Kansas City, Mo. For the first two seasons of his professional career, former Kansas University guard Mario Chalmers had gotten used to playing with a superstar in Miami Heat guard Dwyane Wade.
This offseason, however, the Heat increased their superstar quota by two when LeBron James and Chris Bosh joined the club.
Overnight, Chalmers found himself playing on a team with more offensive weapons than he ever could have imagined. As the hero of KU’s run to the national championship in 2008 prepares to kick off his third season in the NBA, the advantages of the new set-up already are starting to show. During the first two preseason games of 2010, Chalmers has recorded 12 assists in just 37 minutes. Five of those came during the Heat’s 103-96 victory against Oklahoma City on Friday at Sprint Centerm and, before the game, Chalmers talked about life with his new running-mates.
“Those guys are real cool cats; they’re real down to earth,” Chalmers said. “Playing with those three players, you gotta raise your game, and it’s just going to make you better, and I think that’s what everybody on this team needs.”

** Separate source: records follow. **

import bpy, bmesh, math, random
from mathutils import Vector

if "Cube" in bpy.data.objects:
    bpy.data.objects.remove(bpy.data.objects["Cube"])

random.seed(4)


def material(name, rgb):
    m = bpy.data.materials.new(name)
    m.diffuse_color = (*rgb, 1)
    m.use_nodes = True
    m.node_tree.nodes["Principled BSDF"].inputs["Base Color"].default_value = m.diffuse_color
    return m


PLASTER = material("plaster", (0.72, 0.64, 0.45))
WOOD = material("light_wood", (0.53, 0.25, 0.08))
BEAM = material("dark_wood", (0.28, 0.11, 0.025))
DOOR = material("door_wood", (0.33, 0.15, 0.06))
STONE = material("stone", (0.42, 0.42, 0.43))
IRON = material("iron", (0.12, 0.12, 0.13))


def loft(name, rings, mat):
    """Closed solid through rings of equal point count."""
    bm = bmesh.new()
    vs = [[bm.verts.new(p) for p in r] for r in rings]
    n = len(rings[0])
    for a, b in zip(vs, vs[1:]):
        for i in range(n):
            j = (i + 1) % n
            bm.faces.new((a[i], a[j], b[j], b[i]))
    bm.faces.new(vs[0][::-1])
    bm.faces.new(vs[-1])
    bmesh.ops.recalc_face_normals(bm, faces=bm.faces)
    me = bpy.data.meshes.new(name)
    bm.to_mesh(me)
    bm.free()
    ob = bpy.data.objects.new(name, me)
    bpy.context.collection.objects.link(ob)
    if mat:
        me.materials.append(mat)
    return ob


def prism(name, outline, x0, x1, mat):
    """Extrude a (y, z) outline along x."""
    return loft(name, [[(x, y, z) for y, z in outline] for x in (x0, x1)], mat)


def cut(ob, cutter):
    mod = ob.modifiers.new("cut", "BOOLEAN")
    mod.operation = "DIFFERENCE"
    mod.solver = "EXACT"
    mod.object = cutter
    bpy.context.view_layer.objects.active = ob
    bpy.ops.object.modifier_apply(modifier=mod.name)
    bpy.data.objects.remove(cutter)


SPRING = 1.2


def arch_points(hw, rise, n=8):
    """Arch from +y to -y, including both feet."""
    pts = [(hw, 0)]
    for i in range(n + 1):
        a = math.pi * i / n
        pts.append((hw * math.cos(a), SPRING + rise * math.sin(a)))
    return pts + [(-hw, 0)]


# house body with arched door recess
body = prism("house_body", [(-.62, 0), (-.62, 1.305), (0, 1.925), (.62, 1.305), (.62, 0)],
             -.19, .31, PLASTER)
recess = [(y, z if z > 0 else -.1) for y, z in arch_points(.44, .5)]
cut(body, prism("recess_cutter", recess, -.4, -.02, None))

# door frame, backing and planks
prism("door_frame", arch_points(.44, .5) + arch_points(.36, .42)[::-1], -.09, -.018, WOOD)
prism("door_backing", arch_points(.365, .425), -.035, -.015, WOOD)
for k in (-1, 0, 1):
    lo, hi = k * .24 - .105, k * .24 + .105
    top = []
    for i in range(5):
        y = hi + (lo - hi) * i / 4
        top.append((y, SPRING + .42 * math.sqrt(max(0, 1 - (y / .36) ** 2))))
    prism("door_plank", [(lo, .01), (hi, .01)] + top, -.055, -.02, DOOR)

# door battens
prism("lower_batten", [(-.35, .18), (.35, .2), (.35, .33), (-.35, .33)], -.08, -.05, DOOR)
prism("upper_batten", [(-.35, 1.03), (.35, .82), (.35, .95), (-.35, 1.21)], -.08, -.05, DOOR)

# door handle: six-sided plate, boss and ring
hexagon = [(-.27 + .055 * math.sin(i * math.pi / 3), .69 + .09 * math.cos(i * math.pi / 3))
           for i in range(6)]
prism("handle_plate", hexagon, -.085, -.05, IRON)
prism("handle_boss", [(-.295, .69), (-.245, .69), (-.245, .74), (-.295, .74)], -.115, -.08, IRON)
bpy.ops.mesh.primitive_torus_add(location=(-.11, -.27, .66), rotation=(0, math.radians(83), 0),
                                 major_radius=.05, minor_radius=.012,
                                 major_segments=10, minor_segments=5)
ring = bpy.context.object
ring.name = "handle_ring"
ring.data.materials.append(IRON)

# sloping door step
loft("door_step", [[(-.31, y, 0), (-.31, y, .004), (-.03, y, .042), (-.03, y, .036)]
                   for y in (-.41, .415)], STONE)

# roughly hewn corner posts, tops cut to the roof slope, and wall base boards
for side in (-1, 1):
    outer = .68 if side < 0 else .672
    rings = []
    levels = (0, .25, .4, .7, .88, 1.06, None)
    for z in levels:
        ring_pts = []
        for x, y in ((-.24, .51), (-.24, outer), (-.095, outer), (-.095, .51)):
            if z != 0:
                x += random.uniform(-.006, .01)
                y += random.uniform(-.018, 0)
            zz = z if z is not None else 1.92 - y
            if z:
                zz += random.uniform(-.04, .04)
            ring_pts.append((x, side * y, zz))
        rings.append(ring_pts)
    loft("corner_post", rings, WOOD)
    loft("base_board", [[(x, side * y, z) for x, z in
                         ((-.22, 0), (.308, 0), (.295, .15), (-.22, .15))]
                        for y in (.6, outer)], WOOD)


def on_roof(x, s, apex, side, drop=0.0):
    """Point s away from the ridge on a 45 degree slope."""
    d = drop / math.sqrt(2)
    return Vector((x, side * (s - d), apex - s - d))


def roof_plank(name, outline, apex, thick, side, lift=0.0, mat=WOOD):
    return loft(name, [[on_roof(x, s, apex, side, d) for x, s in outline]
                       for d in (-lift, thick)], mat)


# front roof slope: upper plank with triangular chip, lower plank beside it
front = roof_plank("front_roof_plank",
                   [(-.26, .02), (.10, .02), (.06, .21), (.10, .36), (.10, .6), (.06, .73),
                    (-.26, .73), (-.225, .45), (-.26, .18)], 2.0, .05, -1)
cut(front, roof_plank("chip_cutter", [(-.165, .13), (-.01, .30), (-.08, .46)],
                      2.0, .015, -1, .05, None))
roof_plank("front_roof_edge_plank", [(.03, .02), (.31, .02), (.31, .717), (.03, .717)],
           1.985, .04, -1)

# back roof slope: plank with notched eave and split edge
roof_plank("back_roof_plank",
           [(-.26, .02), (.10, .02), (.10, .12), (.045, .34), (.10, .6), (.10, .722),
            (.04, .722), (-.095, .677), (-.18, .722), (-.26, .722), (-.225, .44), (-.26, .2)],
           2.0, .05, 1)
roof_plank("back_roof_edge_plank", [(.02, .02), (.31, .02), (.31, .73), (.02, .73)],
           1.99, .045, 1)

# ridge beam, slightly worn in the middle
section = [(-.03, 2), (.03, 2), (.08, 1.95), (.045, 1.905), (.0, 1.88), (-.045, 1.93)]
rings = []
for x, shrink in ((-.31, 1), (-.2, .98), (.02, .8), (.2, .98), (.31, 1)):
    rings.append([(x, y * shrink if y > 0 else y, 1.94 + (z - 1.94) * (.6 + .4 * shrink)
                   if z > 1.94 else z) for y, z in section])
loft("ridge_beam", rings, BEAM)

Despite each member of the Heat’s all-star trio having more NBA games than Chalmers on their resume, only Wade has more experience in Miami, which has put Chalmers in more of a veteran role than ever before.
“Yeah, some of the young guys look to me for leadership,” Chalmers said. “And, being a point guard, all the guys are going to look to me as a leader sometimes. It’s just a lot of fun out there. I like being a leader, but at the same time, I’m happy to be a follower, too.”
That attitude is good news if you ask James, who already has identified his nickname of choice for the man many around here knew as “Super Mario.” Not one to waste time, King James refers to Chalmers simply as “Rio.” What he hopes to see from Chalmers on the floor is not much more complicated.
“I expect Rio to get us into our sets. I mean, he’s the point guard, he has the ability to shoot the ball, and his wingspan is really going to help us defensively,” James said. “We don’t expect a lot of scoring from Rio, we don’t expect anything but for him to make sure that we control the tempo, make open shots when they come toward him and just lead the game.”
Chalmers, originally drafted by the Minnesota Timberwolves with the 34th pick in the 2008 NBA Draft, was one of just a couple of players from last year’s roster who the Heat retained. In addition to adding the star power of James and Bosh, Miami brought in sharpshooter Mike Miller, former Cleveland center Zydrunas Ilgauskas, veteran role player Eddie House and a few talented rookies.
Despite the overwhelming talent pool from which the Heat coaching staff has to choose, getting on the same page remains a work in progress.
“We’re in a good spot right now,” James said. “At this point, we are where we should be, maybe a little ahead defensively, to be honest with you. We don’t have our full team yet. E-House is still recovering from shoulder surgery, D-Wade has a pulled hamstring, Juwan (Howard) hasn’t played yet, and Rio, he’s still not 100 percent. He’s still nursing an ankle injury that he had this summer. We’re playing good basketball for what we have now, and then when we get 100 percent healthy, then we’ll be able to see (how good we can be).”
Friday’s exhibition was a homecoming of sorts for eight former Big 12 players, many of whom played Big 12 tournament games at Sprint Center in the past. In addition to the return of former Jayhawks Chalmers, Cole Aldrich and Nick Collison, a trio of former Texas players suited up: Kevin Durant, Royal Ivey and Dexter Pittman, along with former Baylor guard Tweety Carter and former Oklahoma center Longar Longar.
For Ivey, being back in the area brought back memories of playing at Allen Fieldhouse.
“That was one of the toughest places to play,” Ivey said. “Their fans are great. It was loud. It was like a warehouse in there. There’s no place like it.”
Asked if he’d encountered anything similar during his six-year pro career, Ivey said: “No. College basketball’s just a different game. Maybe the playoffs, but even that’s not the same.”
Still, the highlight of Friday’s exhibition for most local fans was the match-up between former Jayhawk teammates. Chalmers got the better end of the battle on the scoreboard, and Aldrich, who had two points, four rebounds and three blocks in 28 minutes, turned in the better individual performance.
“We just had a few words, just talking and whatnot,” Aldrich said of the exchange he had with Chalmers. “We love competing against each other. We competed together for one year when we won it (NCAA title in 2008), but we’ve become really good friends, and we just had a lot of fun out there.”